> _What to do_
For the data below, give again exactly the lines from the one containing "j = (i + 1) % count" through the one containing "mesh.materials.append(wood)", both ends included, and no others.

** Record extracts follows **

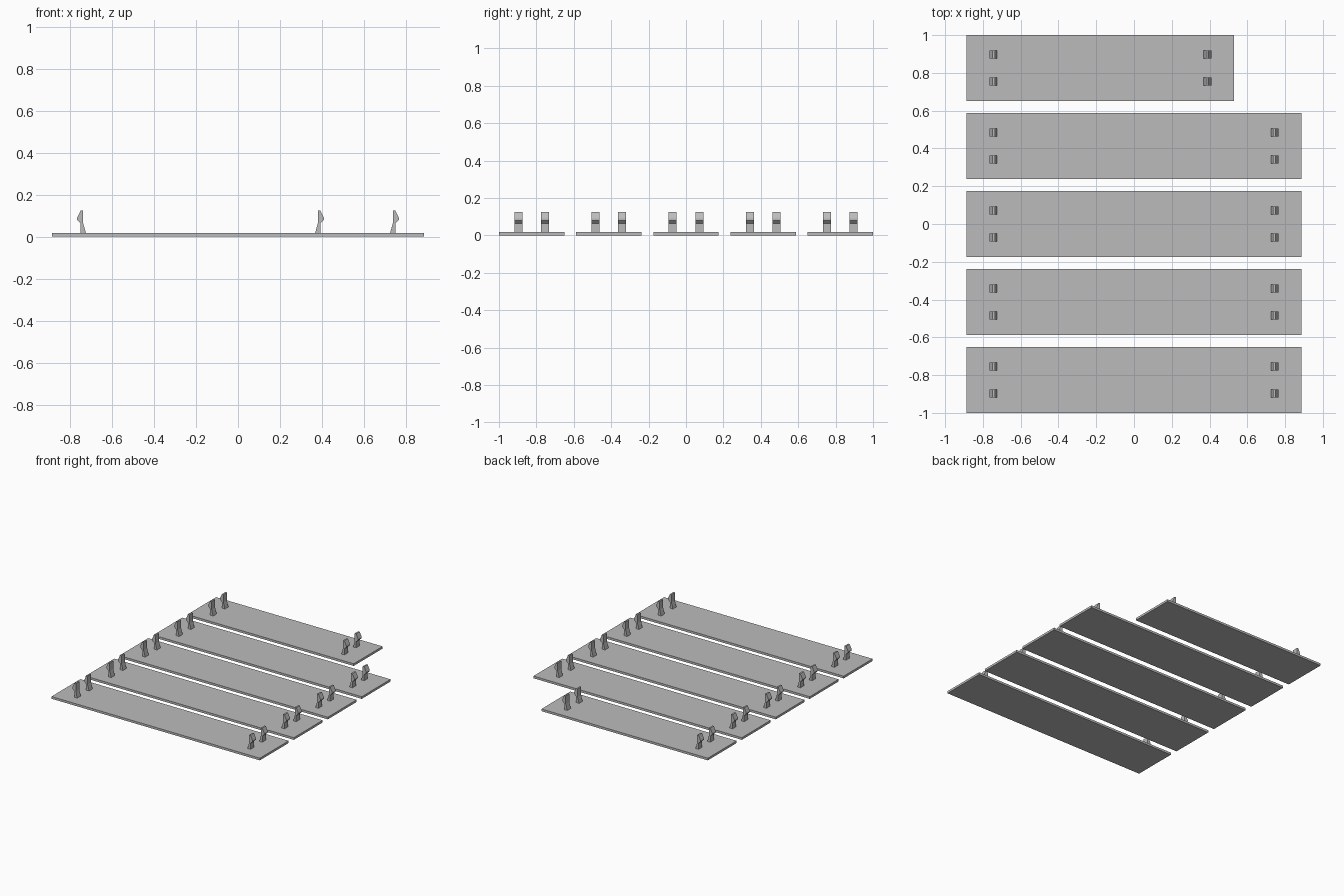
import bpy, bmesh

if "Cube" in bpy.data.objects:
    bpy.data.objects.remove(bpy.data.objects["Cube"])

grey = bpy.data.materials.new("plain grey")
grey.diffuse_color = (0.50, 0.50, 0.50, 1)
grey.use_nodes = True
grey.node_tree.nodes["Principled BSDF"].inputs["Base Color"].default_value = grey.diffuse_color

HALF_X, WIDTH, PITCH, THICK = 0.886, 0.35, 0.4125, 0.017
SHORT = 0.357                 # how much shorter the last panel is
CLIP_Y, CLIP_W = 0.0715, 0.043

# clip outline (x outward, z), hook facing outward
CLIP = [(0.724, THICK), (0.749, THICK), (0.749, 0.063), (0.766, 0.08),
        (0.766, 0.09), (0.749, 0.125), (0.737, 0.125), (0.737, 0.063)]


def prism(name, outline, y0, y1):
    """Extrude an x-z outline from y0 to y1."""
    bm = bmesh.new()
    face = bm.faces.new([bm.verts.new((x, y0, z)) for x, z in outline])
    ext = bmesh.ops.extrude_face_region(bm, geom=[face])["geom"]
    verts = [g for g in ext if isinstance(g, bmesh.types.BMVert)]
    bmesh.ops.translate(bm, verts=verts, vec=(0, y1 - y0, 0))
    bmesh.ops.recalc_face_normals(bm, faces=bm.faces)
    mesh = bpy.data.meshes.new(name)
    bm.to_mesh(mesh)
    bm.free()
    mesh.materials.append(grey)
    obj = bpy.data.objects.new(name, mesh)
    bpy.context.collection.objects.link(obj)
    return obj


for i in range(5):
    yc = (i - 2) * PITCH
    cut = SHORT if i == 4 else 0
    right = HALF_X - cut
    # flat panel
    prism(f"panel_{i + 1}", [(-HALF_X, 0), (right, 0), (right, THICK), (-HALF_X, THICK)],
          yc - WIDTH / 2, yc + WIDTH / 2)
    # two snap clips near each end
    for side, label in ((-1, "left"), (1, "right")):
        shift = cut if side > 0 else 0
        outline = [(side * x - shift, z) for x, z in CLIP]
        for k, dy in enumerate((-CLIP_Y, CLIP_Y)):
            y = yc + dy
            prism(f"{label}_clip_{i + 1}_{k + 1}", outline, y - CLIP_W / 2, y + CLIP_W / 2)
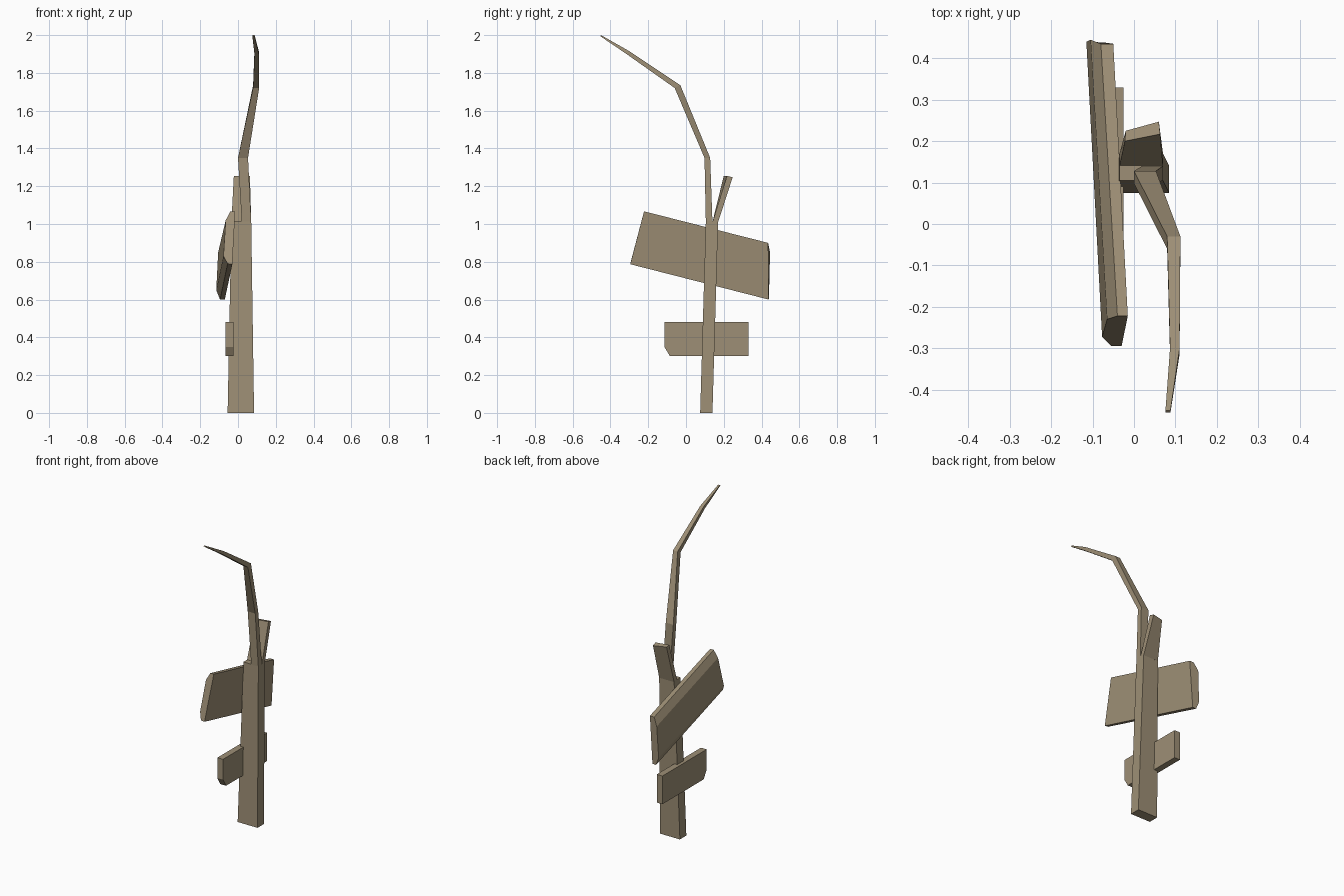
import bpy
import bmesh

if "Cube" in bpy.data.objects:
    bpy.data.objects.remove(bpy.data.objects["Cube"], do_unlink=True)

# Weathered wood
wood = bpy.data.materials.new("weathered_wood")
wood.use_nodes = True
colour = (0.34, 0.275, 0.18, 1)
wood.diffuse_color = colour
wood.node_tree.nodes["Principled BSDF"].inputs["Base Color"].default_value = colour


def loft(name, rings):
    """Skin a closed, flat-shaded solid through matching rings of points."""
    bm = bmesh.new()
    loops = [[bm.verts.new(p) for p in ring] for ring in rings]
    count = len(loops[0])
    for a, b in zip(loops, loops[1:]):
        for i in range(count):
            j = (i + 1) % count
            bm.faces.new((a[i], a[j], b[j], b[i]))
    bm.faces.new(loops[0][::-1])
    bm.faces.new(loops[-1])
    bmesh.ops.recalc_face_normals(bm, faces=bm.faces[:])
    mesh = bpy.data.meshes.new(name)
    bm.to_mesh(mesh)
    bm.free()
    mesh.materials.append(wood)
    obj = bpy.data.objects.new(name, mesh)
    bpy.context.collection.objects.link(obj)
    return obj


def section(x0, x1, y0, y1, z0, z1=None):
    """Four-sided section whose front edge is at z0 and back edge at z1."""
    z1 = z0 if z1 is None else z1
    return [(x0, y0, z0), (x1, y0, z0), (x1, y1, z1), (x0, y1, z1)]


# Tapering post
loft("post", [section(-0.055, 0.085, 0.075, 0.14, 0),
              section(-0.035, 0.07, 0.105, 0.17, 1.015)])

# Long bent branch growing from the front of the split top
loft("bent_branch", [section(0.02, 0.07, 0.105, 0.14, 1.01),
                     section(0, 0.053, 0.098, 0.128, 1.35),
                     section(0.08, 0.112, -0.06, -0.03, 1.72, 1.735),
                     section(0.087, 0.11, -0.315, -0.3, 1.9, 1.915),
                     section(0.076, 0.088, -0.455, -0.45, 1.995, 2)])

# Short splinter leaning back from the split
loft("back_splinter", [
    section(-0.035, 0.07, 0.14, 0.17, 1.01),
    [(-0.022, 0.2, 1.255), (0.063, 0.217, 1.255),
     (0.06, 0.247, 1.247), (-0.02, 0.225, 1.25)]])

# Sloping upper board with worn edges
loft("upper_board", [
    [(-0.015, -0.222, 1.067), (-0.04, -0.222, 1.067), (-0.065, -0.23, 1.02),
     (-0.077, -0.272, 0.83), (-0.055, -0.295, 0.79), (-0.03, -0.295, 0.787)],
    [(-0.05, 0.435, 0.9), (-0.08, 0.435, 0.9), (-0.105, 0.445, 0.85),
     (-0.115, 0.44, 0.65), (-0.095, 0.438, 0.6), (-0.07, 0.438, 0.6)]])

# Level lower board with a clipped front corner
outline = [(-0.115, 0.48), (-0.115, 0.35), (-0.085, 0.3), (0.33, 0.3), (0.33, 0.48)]
loft("lower_board", [[(x, y, z) for y, z in outline] for x in (-0.065, -0.025)])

** End of Record extracts **

> _Output below_
            j = (i + 1) % count
            bm.faces.new((a[i], a[j], b[j], b[i]))
    bm.faces.new(loops[0][::-1])
    bm.faces.new(loops[-1])
    bmesh.ops.recalc_face_normals(bm, faces=bm.faces[:])
    mesh = bpy.data.meshes.new(name)
    bm.to_mesh(mesh)
    bm.free()
    mesh.materials.append(wood)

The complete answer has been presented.